*** Opening of DATA FOR THE TASK ***
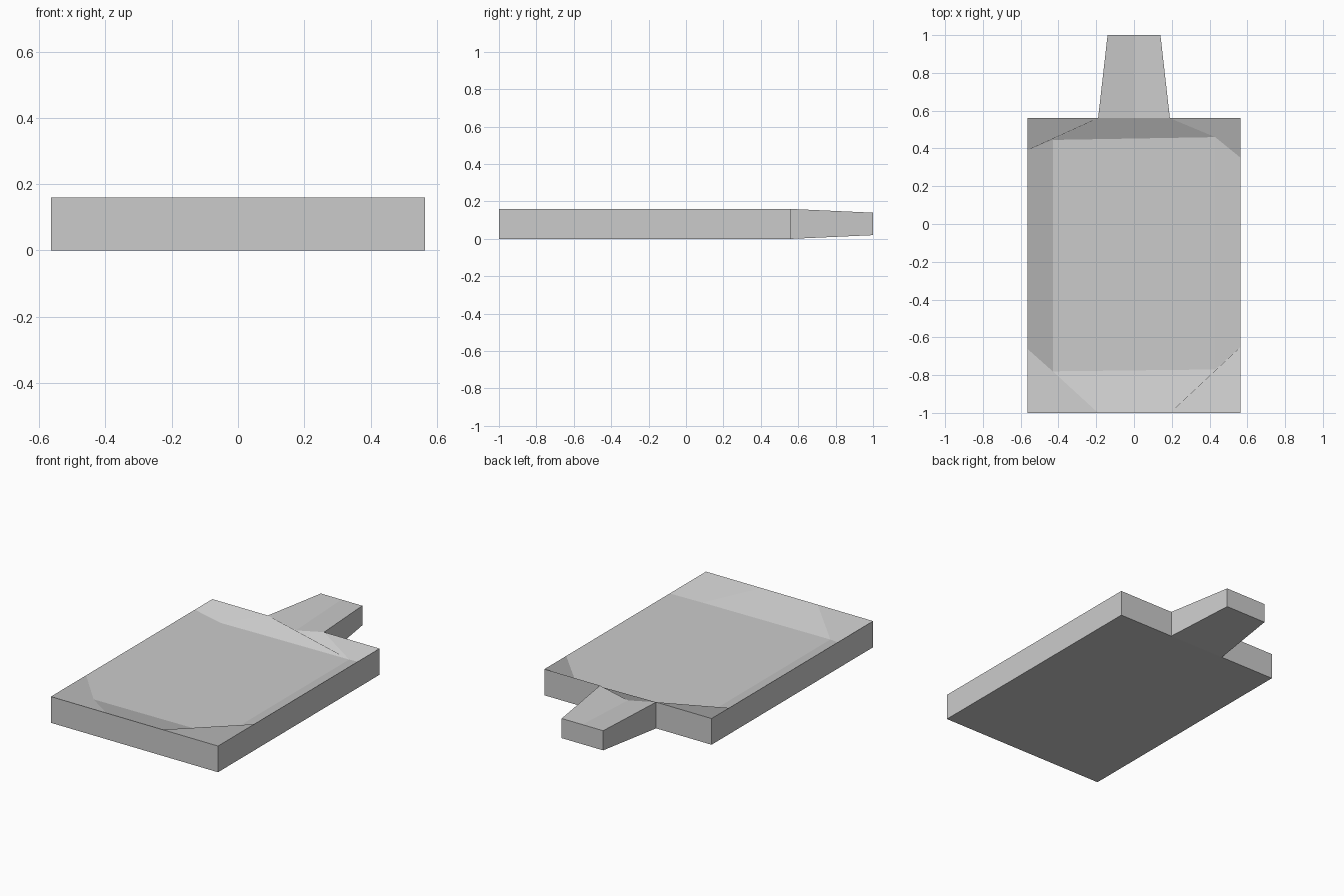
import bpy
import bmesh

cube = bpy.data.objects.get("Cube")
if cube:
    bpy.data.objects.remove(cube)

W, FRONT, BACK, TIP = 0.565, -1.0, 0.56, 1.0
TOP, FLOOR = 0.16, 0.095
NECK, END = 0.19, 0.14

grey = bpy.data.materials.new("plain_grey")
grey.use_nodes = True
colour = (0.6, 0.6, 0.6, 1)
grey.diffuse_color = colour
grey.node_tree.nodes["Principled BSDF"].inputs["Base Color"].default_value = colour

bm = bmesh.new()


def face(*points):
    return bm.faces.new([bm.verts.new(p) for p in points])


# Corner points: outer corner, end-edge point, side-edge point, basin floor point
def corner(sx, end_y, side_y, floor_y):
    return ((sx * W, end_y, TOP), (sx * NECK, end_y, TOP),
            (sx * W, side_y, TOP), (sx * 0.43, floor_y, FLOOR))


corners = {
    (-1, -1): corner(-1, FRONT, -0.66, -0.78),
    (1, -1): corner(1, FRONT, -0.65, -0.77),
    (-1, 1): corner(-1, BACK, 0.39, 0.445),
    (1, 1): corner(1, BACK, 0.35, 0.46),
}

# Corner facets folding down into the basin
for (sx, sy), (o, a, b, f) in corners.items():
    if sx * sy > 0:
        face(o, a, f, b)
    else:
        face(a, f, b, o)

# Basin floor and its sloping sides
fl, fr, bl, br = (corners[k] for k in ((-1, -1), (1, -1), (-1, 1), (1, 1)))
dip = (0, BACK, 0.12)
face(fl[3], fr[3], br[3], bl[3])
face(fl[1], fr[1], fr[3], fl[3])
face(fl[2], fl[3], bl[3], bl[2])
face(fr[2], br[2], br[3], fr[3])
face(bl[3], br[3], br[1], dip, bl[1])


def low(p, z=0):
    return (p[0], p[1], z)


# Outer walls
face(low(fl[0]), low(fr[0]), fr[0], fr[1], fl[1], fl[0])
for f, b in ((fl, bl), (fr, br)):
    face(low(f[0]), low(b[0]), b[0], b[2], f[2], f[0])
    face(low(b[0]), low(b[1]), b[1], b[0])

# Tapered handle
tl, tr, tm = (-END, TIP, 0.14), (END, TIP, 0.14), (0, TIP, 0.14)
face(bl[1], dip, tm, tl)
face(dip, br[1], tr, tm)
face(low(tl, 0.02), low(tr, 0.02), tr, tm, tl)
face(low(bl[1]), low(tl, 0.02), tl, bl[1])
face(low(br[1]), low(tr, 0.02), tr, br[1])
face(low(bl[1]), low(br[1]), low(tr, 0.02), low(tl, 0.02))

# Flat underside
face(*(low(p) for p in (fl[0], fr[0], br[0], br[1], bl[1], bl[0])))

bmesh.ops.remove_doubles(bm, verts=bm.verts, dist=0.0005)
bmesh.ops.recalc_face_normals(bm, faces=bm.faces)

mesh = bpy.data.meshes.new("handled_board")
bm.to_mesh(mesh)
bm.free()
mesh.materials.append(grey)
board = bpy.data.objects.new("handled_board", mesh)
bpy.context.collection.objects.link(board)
*** Close of DATA FOR THE TASK ***
*** Opening of DATA FOR THE TASK ***
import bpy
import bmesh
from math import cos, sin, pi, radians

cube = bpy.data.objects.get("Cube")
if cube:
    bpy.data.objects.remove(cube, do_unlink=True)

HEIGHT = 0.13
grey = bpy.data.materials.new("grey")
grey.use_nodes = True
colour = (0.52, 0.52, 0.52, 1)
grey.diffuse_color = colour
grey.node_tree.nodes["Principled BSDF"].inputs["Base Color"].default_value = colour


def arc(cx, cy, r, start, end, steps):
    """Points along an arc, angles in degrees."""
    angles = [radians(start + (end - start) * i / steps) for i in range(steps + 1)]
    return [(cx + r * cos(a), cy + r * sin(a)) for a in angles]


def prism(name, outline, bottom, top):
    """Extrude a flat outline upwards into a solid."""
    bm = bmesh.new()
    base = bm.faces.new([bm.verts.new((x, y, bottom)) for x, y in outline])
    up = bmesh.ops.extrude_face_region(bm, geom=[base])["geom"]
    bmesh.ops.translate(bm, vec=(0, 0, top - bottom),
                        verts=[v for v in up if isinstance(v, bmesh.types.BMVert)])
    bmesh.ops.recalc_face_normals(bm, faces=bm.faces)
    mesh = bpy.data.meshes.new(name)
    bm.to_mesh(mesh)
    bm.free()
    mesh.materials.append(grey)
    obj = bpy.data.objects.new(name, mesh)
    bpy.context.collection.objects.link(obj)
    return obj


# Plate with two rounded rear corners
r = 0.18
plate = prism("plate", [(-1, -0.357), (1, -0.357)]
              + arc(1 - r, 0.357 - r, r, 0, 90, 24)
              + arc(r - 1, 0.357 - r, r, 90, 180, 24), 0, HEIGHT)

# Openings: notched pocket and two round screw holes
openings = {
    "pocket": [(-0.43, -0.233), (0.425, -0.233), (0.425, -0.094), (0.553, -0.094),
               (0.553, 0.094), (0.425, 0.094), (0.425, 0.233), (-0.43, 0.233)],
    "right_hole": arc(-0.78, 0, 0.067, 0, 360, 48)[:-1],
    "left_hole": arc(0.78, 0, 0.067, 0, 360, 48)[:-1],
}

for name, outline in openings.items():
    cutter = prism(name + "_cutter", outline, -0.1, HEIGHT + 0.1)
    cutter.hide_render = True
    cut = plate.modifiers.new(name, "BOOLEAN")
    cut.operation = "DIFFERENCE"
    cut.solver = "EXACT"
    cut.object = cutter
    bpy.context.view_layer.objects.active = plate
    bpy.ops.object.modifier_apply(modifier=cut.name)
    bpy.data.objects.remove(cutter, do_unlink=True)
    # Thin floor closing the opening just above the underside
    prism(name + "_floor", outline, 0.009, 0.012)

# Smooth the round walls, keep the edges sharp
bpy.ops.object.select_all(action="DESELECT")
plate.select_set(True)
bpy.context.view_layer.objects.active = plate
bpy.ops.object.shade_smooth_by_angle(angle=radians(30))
*** Close of DATA FOR THE TASK ***
Scan the records for the word "return". Copy each line where it turns up.

= ANSWER TO THE PROBLEM =
    return bm.faces.new([bm.verts.new(p) for p in points])
    return ((sx * W, end_y, TOP), (sx * NECK, end_y, TOP),
    return (p[0], p[1], z)
    return [(cx + r * cos(a), cy + r * sin(a)) for a in angles]
    return obj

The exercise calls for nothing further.